EXERCISE PROMPT:
Going through the entries below, tally the lines that hold the word "data" and state the result alone.

(Pictures paired with source code)
------------------------

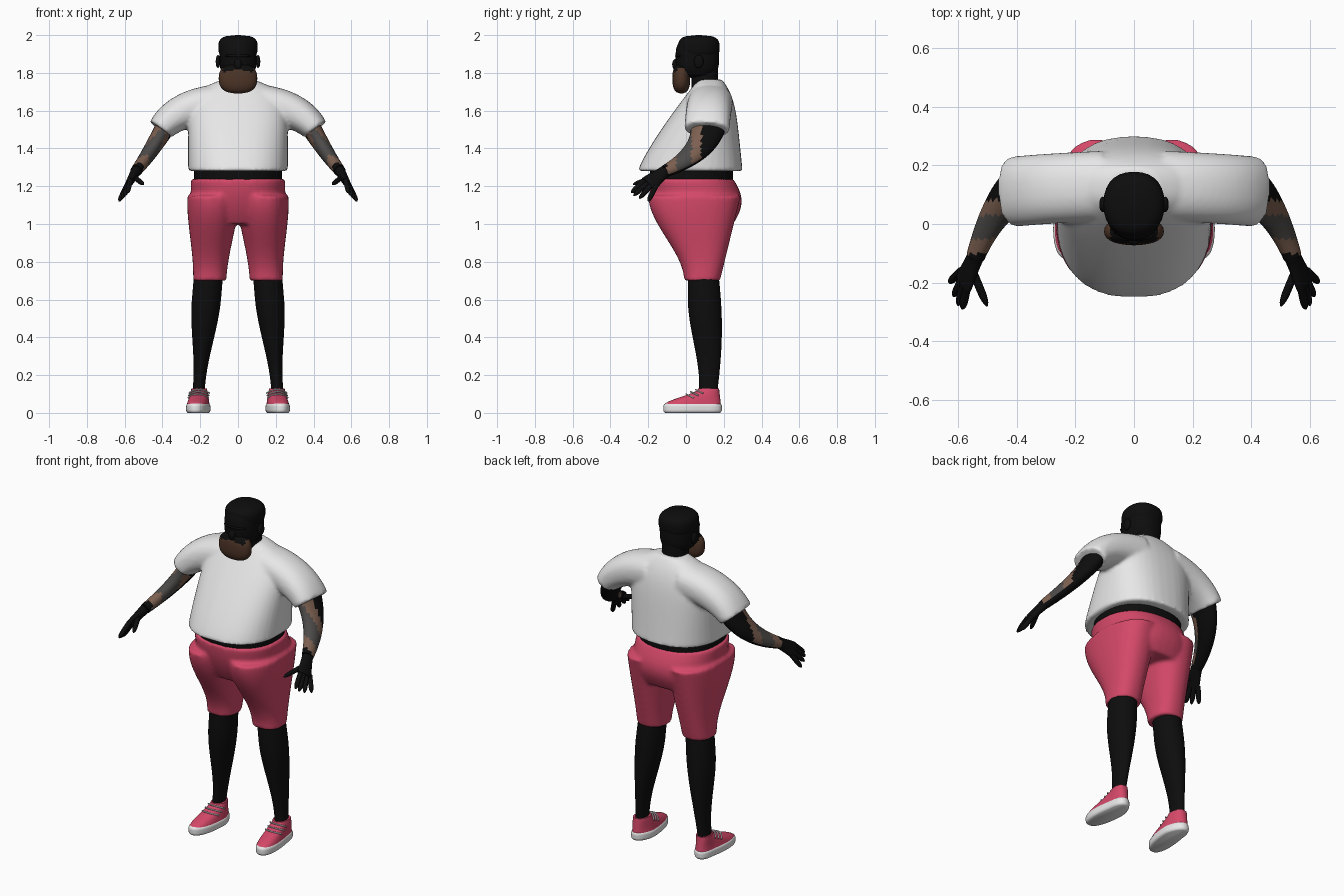
import bpy, bmesh
from math import sin, cos, pi, radians, copysign
from mathutils import Vector

cube = bpy.data.objects.get("Cube")
if cube:
    bpy.data.objects.remove(cube)

BOTH = (1, -1)
ONE = (1,)


def material(name, red, green, blue):
    mat = bpy.data.materials.new(name)
    mat.use_nodes = True
    mat.diffuse_color = (red, green, blue, 1)
    mat.node_tree.nodes["Principled BSDF"].inputs["Base Color"].default_value = mat.diffuse_color
    return mat


WHITE = material("white cloth", .8, .8, .8)
PINK = material("pink cloth", .66, .065, .14)
BLACK = material("black", .004, .004, .004)
BEARD = material("beard brown", .075, .035, .02)
SKIN = material("skin brown", .2, .115, .08)
GREY = material("tattoo grey", .075, .07, .066)


def smooth(t):
    t = min(max(t, 0), 1)
    return t * t * (3 - 2 * t)


def ellipse(centre, u, v, power, count):
    """Points of a rounded-square ring spanned by the half axes u and v."""
    ring = []
    for i in range(count):
        angle = 2 * pi * i / count
        c, s = cos(angle), sin(angle)
        ring.append(centre + u * copysign(abs(c) ** (2 / power), c)
                    + v * copysign(abs(s) ** (2 / power), s))
    return ring


def skin(bm, rings, sides):
    """Join rings into a capped tube, mirrored where both sides are wanted."""
    for side in sides:
        loops = [[bm.verts.new((p.x * side, p.y, p.z)) for p in ring] for ring in rings]
        for low, high in zip(loops, loops[1:]):
            for i in range(len(low)):
                bm.faces.new((low[i - 1], low[i], high[i], high[i - 1]))
        bm.faces.new(loops[0])
        bm.faces.new(loops[-1])


def stack(bm, bottom, top, shape, sides=ONE, power=2.3, steps=20, count=40):
    """Level rings; shape(t) gives centre x, half width, front y and back y."""
    rings = []
    for i in range(steps + 1):
        t = i / steps
        x, half, front, back = shape(t)
        centre = Vector((x, (front + back) / 2, bottom + (top - bottom) * t))
        rings.append(ellipse(centre, Vector((half, 0, 0)),
                             Vector((0, (back - front) / 2, 0)), power, count))
    skin(bm, rings, sides)


def pebble(bm, centre, size, power=2, sides=ONE):
    """Rounded block."""
    x, y, z = centre

    def shape(t):
        k = max((1 - abs(2 * t - 1) ** power) ** (1 / power), .1)
        return x, size[0] * k, y - size[1] * k, y + size[1] * k

    stack(bm, z - size[2], z + size[2], shape, sides, count=28)


def bend(bm, points, wide, thick, steps=14, count=24, power=2):
    """Tube on both sides along a Bezier curve; wide and thick are radii by t."""
    def at(t):
        row = [Vector(p) for p in points]
        while len(row) > 1:
            row = [a.lerp(b, t) for a, b in zip(row, row[1:])]
        return row[0]

    rings = []
    for i in range(steps + 1):
        t = i / steps
        along = (at(t + .01) - at(t - .01)).normalized()
        u = Vector((0, 1, 0))
        u = (u - along * u.dot(along)).normalized()
        rings.append(ellipse(at(t), u * wide(t), along.cross(u) * thick(t), power, count))
    skin(bm, rings, BOTH)


def finish(bm, name, mats, rule=None, fuse=False):
    bmesh.ops.recalc_face_normals(bm, faces=bm.faces)
    bm.normal_update()
    if rule:
        for face in bm.faces:
            face.material_index = rule(face.calc_center_median(), face.normal)
    mesh = bpy.data.meshes.new(name)
    bm.to_mesh(mesh)
    bm.free()
    for mat in mats:
        mesh.materials.append(mat)
    part = bpy.data.objects.new(name, mesh)
    bpy.context.collection.objects.link(part)
    if fuse:
        # Melt overlapping volumes into one soft garment
        remesh = part.modifiers.new("Fuse", 'REMESH')
        remesh.mode = 'VOXEL'
        remesh.voxel_size = .011
        remesh.use_smooth_shade = True
        part.modifiers.new("Soften", 'SMOOTH').iterations = 5
    else:
        bpy.ops.object.select_all(action='DESELECT')
        part.select_set(True)
        bpy.context.view_layer.objects.active = part
        bpy.ops.object.shade_smooth_by_angle(angle=radians(50))


# Shirt: big-bellied torso with drooping short sleeves
bm = bmesh.new()
stack(bm, 1.28, 1.765, lambda t: (0, .264 - .18 * t ** 8, -.255 + .32 * t ** 1.2,
                                  .3 - .05 * t - .06 * t ** 6), power=2.4)
bend(bm, [(.1, .13, 1.64), (.32, .12, 1.62), (.41, .11, 1.5)],
     lambda t: .12, lambda t: .1 - .03 * t * t, power=2.3)
finish(bm, "shirt", [WHITE], fuse=True)

# Black undershirt showing at the waist
bm = bmesh.new()
stack(bm, 1.2, 1.3, lambda t: (0, .233, -.19, .25), steps=1)
finish(bm, "waistband", [BLACK])

# Shorts: pelvis and two wide legs
bm = bmesh.new()
stack(bm, 1, 1.24, lambda t: (0, .25, -.2 + .08 * (1 - t) ** 2, .25 + .045 * sin(pi * t)))
stack(bm, .7, 1.15, lambda t: (.15 - .02 * t, .088 + .05 * smooth(t),
                               -.01 - .19 * smooth(t), .18 + .11 * t), BOTH)
finish(bm, "shorts", [PINK], fuse=True)


# Legs in black leggings, swelling from ankle to calf
def leg_shape(t):
    swell = smooth((t - .07) / .65)
    return .21 - .06 * t, .032 + .045 * swell, .07 - .06 * swell, .165 + .025 * sin(pi * t)


bm = bmesh.new()
stack(bm, .1, .8, leg_shape, BOTH, power=2)
finish(bm, "legs", [BLACK])


# Arms: black elbow and wrist, bare forearm with a grey tattooed middle
def arm_colour(c, normal):
    if c.y > .08 or c.y < -.1 or normal.z < -.5:
        return 0
    return 2 if -.05 < c.y < .03 else 1


wrist, knuckles = Vector((.54, -.11, 1.28)), Vector((.58, -.2, 1.21))
bm = bmesh.new()
bend(bm, [(.37, .12, 1.54), (.46, .11, 1.38), wrist],
     lambda t: .1 - .066 * t, lambda t: .055 - .025 * t, steps=28)
finish(bm, "arms", [BLACK, SKIN, GREY], arm_colour)

# Gloved hands: palm, four spread fingers and thumb
bm = bmesh.new()
bend(bm, [wrist, knuckles], lambda t: .033 + .016 * smooth(t), lambda t: .028 - .01 * t)


def finger(base, tip):
    radius = lambda t: .014 - .011 * t ** 8
    bend(bm, [base, tip], radius, radius, count=10)


for i in range(4):
    across = i / 3
    base = knuckles + Vector((.02 * across - .01, .06 * across - .02, .02 - .03 * across))
    tip = Vector((.585, -.29, 1.165)).lerp(Vector((.63, -.2, 1.12)), across)
    tip.y -= .02 * sin(pi * across)
    finger(base, tip)
finger(wrist.lerp(knuckles, .4), Vector((.5, -.28, 1.21)))
finish(bm, "hands", [BLACK])

# Neck and head with nose, brow and ears
bm = bmesh.new()
stack(bm, 1.68, 1.86, lambda t: (0, .07, .03, .17), steps=1)
pebble(bm, (0, .06, 1.88), (.098, .115, .11), power=3)
pebble(bm, (0, -.053, 1.845), (.02, .02, .03))
pebble(bm, (0, -.03, 1.89), (.07, .028, .012))
pebble(bm, (.106, .067, 1.86), (.012, .026, .035), sides=BOTH)
finish(bm, "head", [BLACK])

# Short flat-topped hair
bm = bmesh.new()
pebble(bm, (0, .068, 1.935), (.104, .11, .065), power=3)
finish(bm, "hair", [BLACK])

# Full beard with a dark moustache
bm = bmesh.new()
pebble(bm, (0, -.025, 1.77), (.102, .047, .08), power=2.5)
finish(bm, "beard", [BEARD, BLACK], lambda c, normal: int(c.z + abs(c.x) / 3 > 1.825
                                                          and abs(c.x) < .08))


# Shoes: white sole, pink upper and white laces, toes turned slightly out
def finish_shoes(bm, name, mat):
    for v in bm.verts:
        v.co.x += copysign((.1 - v.co.y) / 10, v.co.x)
    finish(bm, name, [mat])


def sole_shape(t):
    inset = .01 * (2 * t - 1) ** 4
    return .204, .062 - inset, inset - .12, .19 - inset


bm = bmesh.new()
stack(bm, 0, .05, sole_shape, BOTH)
finish_shoes(bm, "shoe_soles", WHITE)

bm = bmesh.new()
stack(bm, .04, .13, lambda t: (.204, .058 - .018 * t, -.115 + .18 * smooth(t), .185 - .01 * t), BOTH)
finish_shoes(bm, "shoe_uppers", PINK)

bm = bmesh.new()
for i in range(3):
    y, z = .025 * i, .08 + .012 * i
    bend(bm, [(.15, y + .04, z), (.204, y - .04, z + .04), (.258, y + .04, z)],
         lambda t: .004, lambda t: .004, count=8)
finish_shoes(bm, "shoe_laces", WHITE)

------------------------

COMPLETED EXERCISE:
5